When we think of a dancer who's broken barriers, American Ballet Theatre principal Misty Copeland tends to be the name that comes to mind. And though Copeland has been a crucial advocate for equality in the world of ballet, Raven Wilkinson—a mentor of Copeland's—is considered one of the original pioneers of the movement.

In 1955, Wilkinson became the first African American to dance with the renowned Ballet Russe de Monte Carlo. Her fortitude in the face of bigotry and hate cemented her legacy. Now, with the release of the new children's book Trailblazer: The Story of Ballerina Raven Wilkinson, a new generation of dancers will be inspired by her tale of overcoming obstacles to achieve a dream.

The book details Wilkinson's life, from her experience as a young dancer training in Harlem, to her run-ins with the Ku Klux Klan while on tour with Ballet Russe, to her later ballet career in Europe. "There were times where my heart really hurt because of the situations I had to deal with," she says. "But I always had faith that I was made to be a dancer and that I was gonna dance."

Dance Spirit spoke with Wilkinson to discuss the new book and get her take on racial equality within the ballet world.

Keep reading... Show less
Dancer to Dancer
Leah Morrison in Trisha Brown's If You Couldn't See Me, in which the soloist never faces the audience (photo by Julia Cervantes, courtesy Trisha Brown Dance Company)

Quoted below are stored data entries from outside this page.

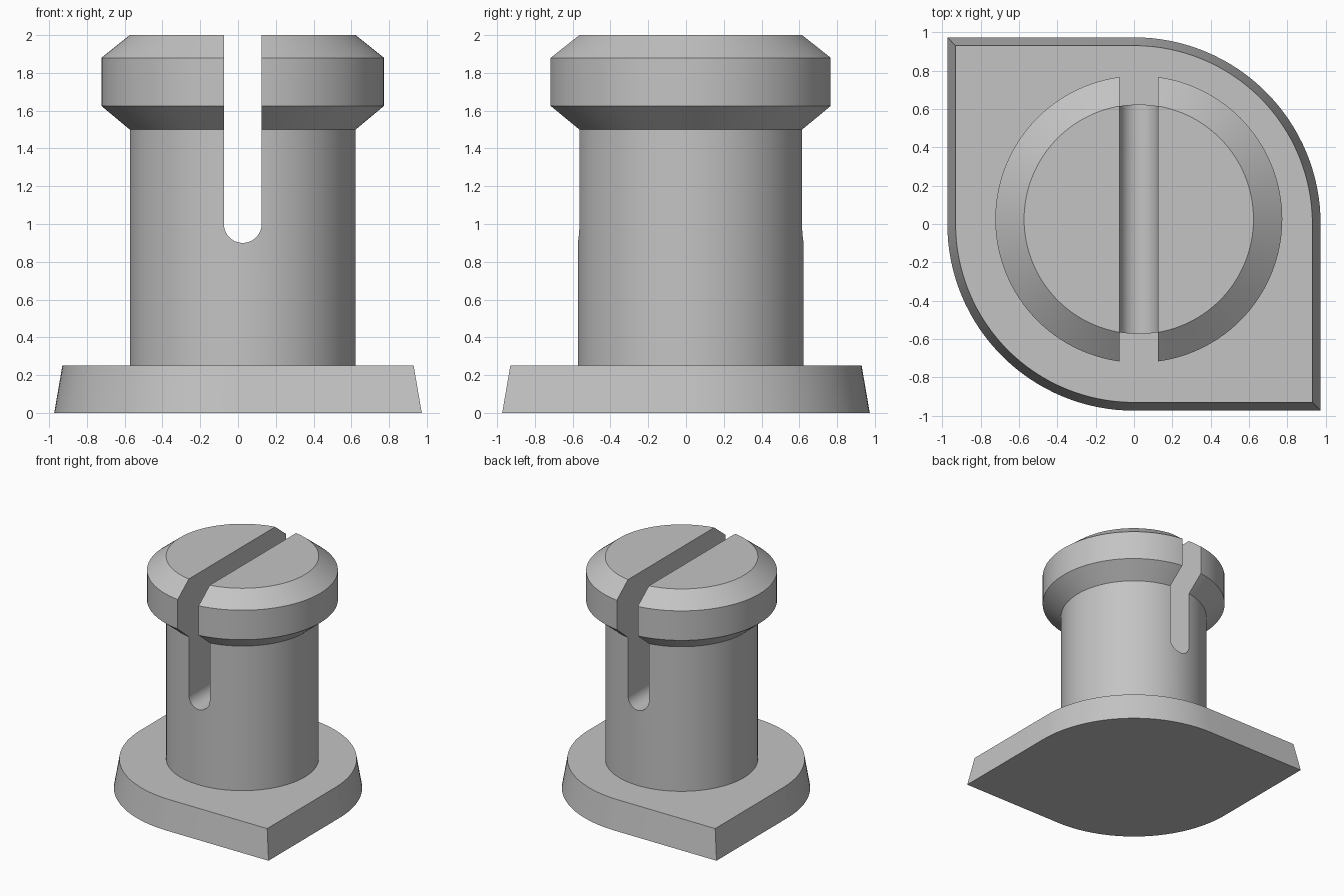
import bpy, bmesh, math
from math import sin, cos, pi

cube = bpy.data.objects.get("Cube")
if cube:
    bpy.data.objects.remove(cube, do_unlink=True)

grey = bpy.data.materials.new("plain grey")
grey.use_nodes = True
colour = (0.55, 0.55, 0.55, 1)
grey.diffuse_color = colour
grey.node_tree.nodes["Principled BSDF"].inputs["Base Color"].default_value = colour

AXIS = 0.025  # x and y offset of the post from the base centre


def loft(name, rings):
    """Closed solid through a stack of equal-length rings of points."""
    bm = bmesh.new()
    loops = [[bm.verts.new(p) for p in ring] for ring in rings]
    n = len(loops[0])
    for low, high in zip(loops, loops[1:]):
        for i in range(n):
            j = (i + 1) % n
            bm.faces.new((low[i], low[j], high[j], high[i]))
    bm.faces.new(loops[0][::-1])
    bm.faces.new(loops[-1])
    bmesh.ops.recalc_face_normals(bm, faces=bm.faces)
    mesh = bpy.data.meshes.new(name)
    bm.to_mesh(mesh)
    bm.free()
    obj = bpy.data.objects.new(name, mesh)
    bpy.context.collection.objects.link(obj)
    mesh.materials.append(grey)
    return obj


def smooth(obj):
    bpy.ops.object.select_all(action="DESELECT")
    obj.select_set(True)
    bpy.context.view_layer.objects.active = obj
    bpy.ops.object.shade_smooth_by_angle(angle=math.radians(25))


def leaf(r, z, steps=32):
    """Square outline with two opposite corners fully rounded."""
    pts = []
    for start, corner in ((0, (-r, r)), (pi, (r, -r))):
        for i in range(steps + 1):
            a = start + pi / 2 * i / steps
            pts.append((r * cos(a), r * sin(a), z))
        pts.append((*corner, z))
    return pts


def circle(r, z, n=128):
    return [(AXIS + r * cos(2 * pi * i / n), AXIS + r * sin(2 * pi * i / n), z)
            for i in range(n)]


def slot(y, half=0.1, z=1.0, steps=24):
    """Slot outline with a round bottom, open above the head."""
    arc = [(AXIS - half * cos(pi * i / steps), y, z - half * sin(pi * i / steps))
           for i in range(steps + 1)]
    return arc + [(AXIS + half, y, 2.5), (AXIS - half, y, 2.5)]


# Tapered base
base = loft("base", [leaf(0.973, 0), leaf(0.93, 0.25)])
smooth(base)

# Post with chamfered head
profile = [(0.598, 0.2), (0.598, 1.5), (0.748, 1.625), (0.748, 1.88), (0.598, 2.0)]
post = loft("slotted_post", [circle(r, z) for r, z in profile])

# Slot cut through the post from front to back
cutter = loft("slot_cutter", [slot(-1.2), slot(1.2)])
cutter.hide_render = True
cut = post.modifiers.new("slot", "BOOLEAN")
cut.operation = "DIFFERENCE"
cut.solver = "EXACT"
cut.object = cutter
bpy.ops.object.select_all(action="DESELECT")
post.select_set(True)
bpy.context.view_layer.objects.active = post
bpy.ops.object.modifier_apply(modifier=cut.name)
bpy.data.objects.remove(cutter, do_unlink=True)
smooth(post)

Postmodern pioneer Trisha Brown redefined how dance is seen and felt. A founding member of Judson Dance Theater, Brown frequently collaborated with other experimental artists like Yvonne Rainer, Merce Cunningham, Twyla Tharp, and Steve Paxton.

She embraced pedestrian movement, pairing everyday gesture with rhythm and fluidity. "It's liquid," says Wendy Perron, who danced with Brown in the '60s and '70s. "Like a river with many tributaries, water coming out of a faucet, or being on a raft and seeing the water move away in different directions." Brown also pushed beyond stages with choreography in fields, museums—even on the sides of buildings.

Keep reading... Show less
Blankenbuehler (far left) with the rest of the "Hamilton" creative team

So book your tickets to Tulsa already, people!

Keep reading... Show less
Your Body
Amanda LaCount showing off her skills (screenshot via YouTube)

There's a common misconception that a dancer's body has to be thin. But the truth is that talent knows no body type, and the number on the scale never determines an artist's capabilities. Here are some extraordinary dancers fighting the stereotype of what a dancer "should" look like.

Keep reading... Show less
Watch This
Angela Sterling, courtesy PNB

Mark your calendars, bunheads! On Monday, January 29th, at 2:45 PM (EST)/11:45 AM (PST), Pacific Northwest Ballet will be streaming a live rehearsal of Act II of Kent Stowell's Swan Lake.

Keep reading... Show less
Watch This
Tavaris Jones dancing with the Cleveland Cavaliers' Scream Team hip-hop crew

We always love a good halftime performance. And we LIVE for halftime performances involving talented kids. (Fingers and toes crossed that Justin Timberlake follows Missy Elliott's lead and invites some fabulous littles to share his Super Bowl stage.)

So obviously, our hearts completely melted for 5-year-old Tavaris Jones. Tavaris may have just started kindergarten, but during Monday night's game between the Cleveland Cavaliers and Golden State Warriors, the Detroit native danced with the panache of a veteran pro at halftime.

Keep reading... Show less


Want to Be on Our Cover?





Get Dance Spirit in your inbox